Exercise description: Each line from the opening of the material through the line holding "const yellow = flat('yellow', 0xd8ba38);" needs to be returned exactly, with the pictures left out.

Supplied data:
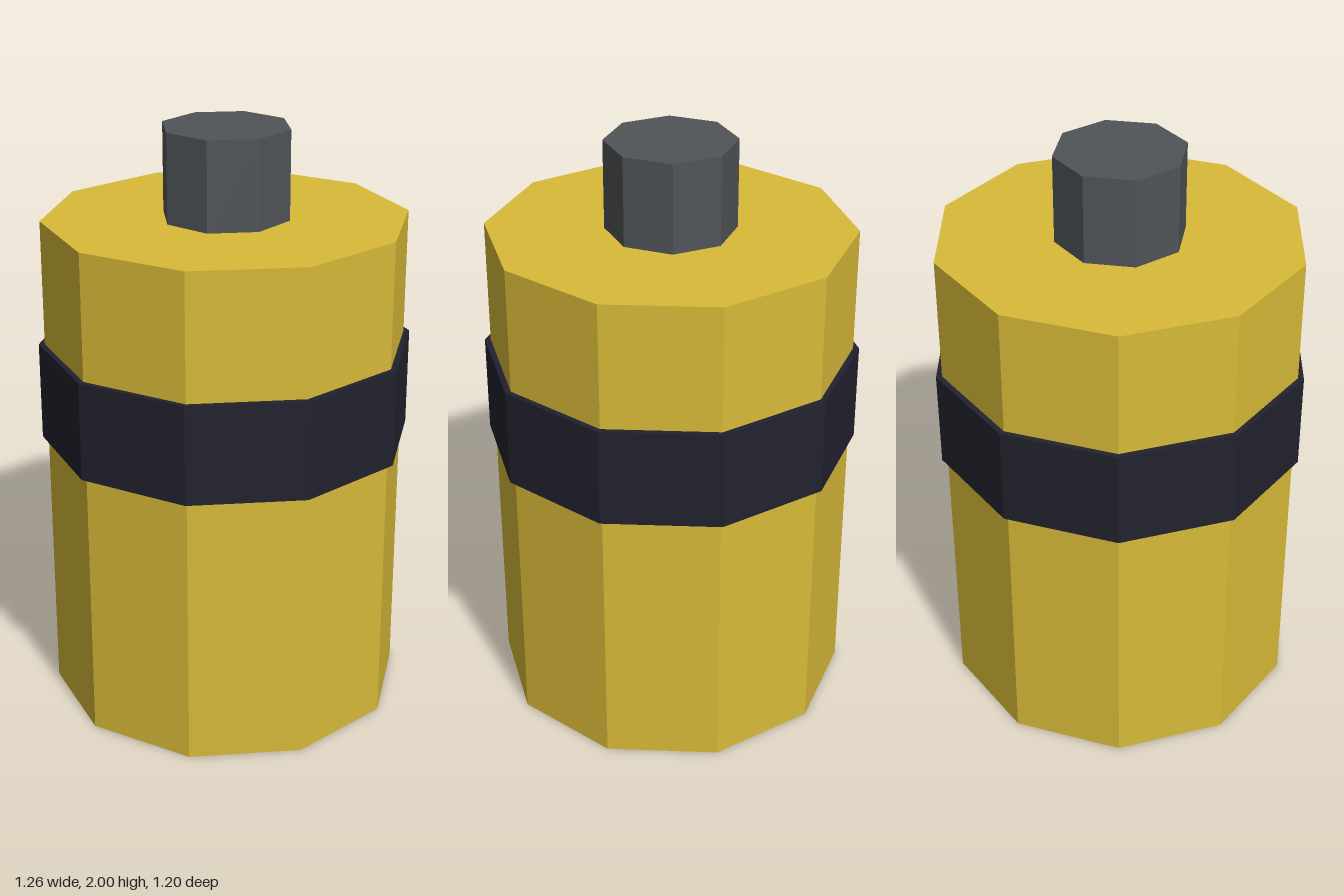
import * as THREE from 'three';

function flat(name, hex) {
  const material = new THREE.MeshStandardMaterial({ color: hex, flatShading: true });
  material.name = name;
  return material;
}

// Upright faceted prism between two heights
function prism(name, radius, sides, bottom, top, turn, material) {
  const geometry = new THREE.CylinderGeometry(radius, radius, top - bottom, sides);
  geometry.rotateY(turn);
  geometry.translate(0, (bottom + top) / 2, 0);
  const mesh = new THREE.Mesh(geometry, material);
  mesh.name = name;
  return mesh;
}

export function createModel() {
  const yellow = flat('yellow', 0xd8ba38);
  const black = flat('black', 0x22222e);
  const grey = flat('grey', 0x505458);

  const model = new THREE.Group();
  model.name = 'canister';
  model.add(
    // Ten-sided body and band, with corners on the x axis
    prism('body', 0.61, 10, 0, 1.7, Math.PI / 2, yellow),
    prism('band', 0.63, 10, 0.94, 1.275, Math.PI / 2, black),
    // Eight-sided terminal, with flats facing x and z
    prism('terminal', 0.2 / Math.cos(Math.PI / 8), 8, 1.7, 2, Math.PI / 8, grey)
  );
  return model;
}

Expected output:
import * as THREE from 'three';

function flat(name, hex) {
  const material = new THREE.MeshStandardMaterial({ color: hex, flatShading: true });
  material.name = name;
  return material;
}

// Upright faceted prism between two heights
function prism(name, radius, sides, bottom, top, turn, material) {
  const geometry = new THREE.CylinderGeometry(radius, radius, top - bottom, sides);
  geometry.rotateY(turn);
  geometry.translate(0, (bottom + top) / 2, 0);
  const mesh = new THREE.Mesh(geometry, material);
  mesh.name = name;
  return mesh;
}

export function createModel() {
  const yellow = flat('yellow', 0xd8ba38);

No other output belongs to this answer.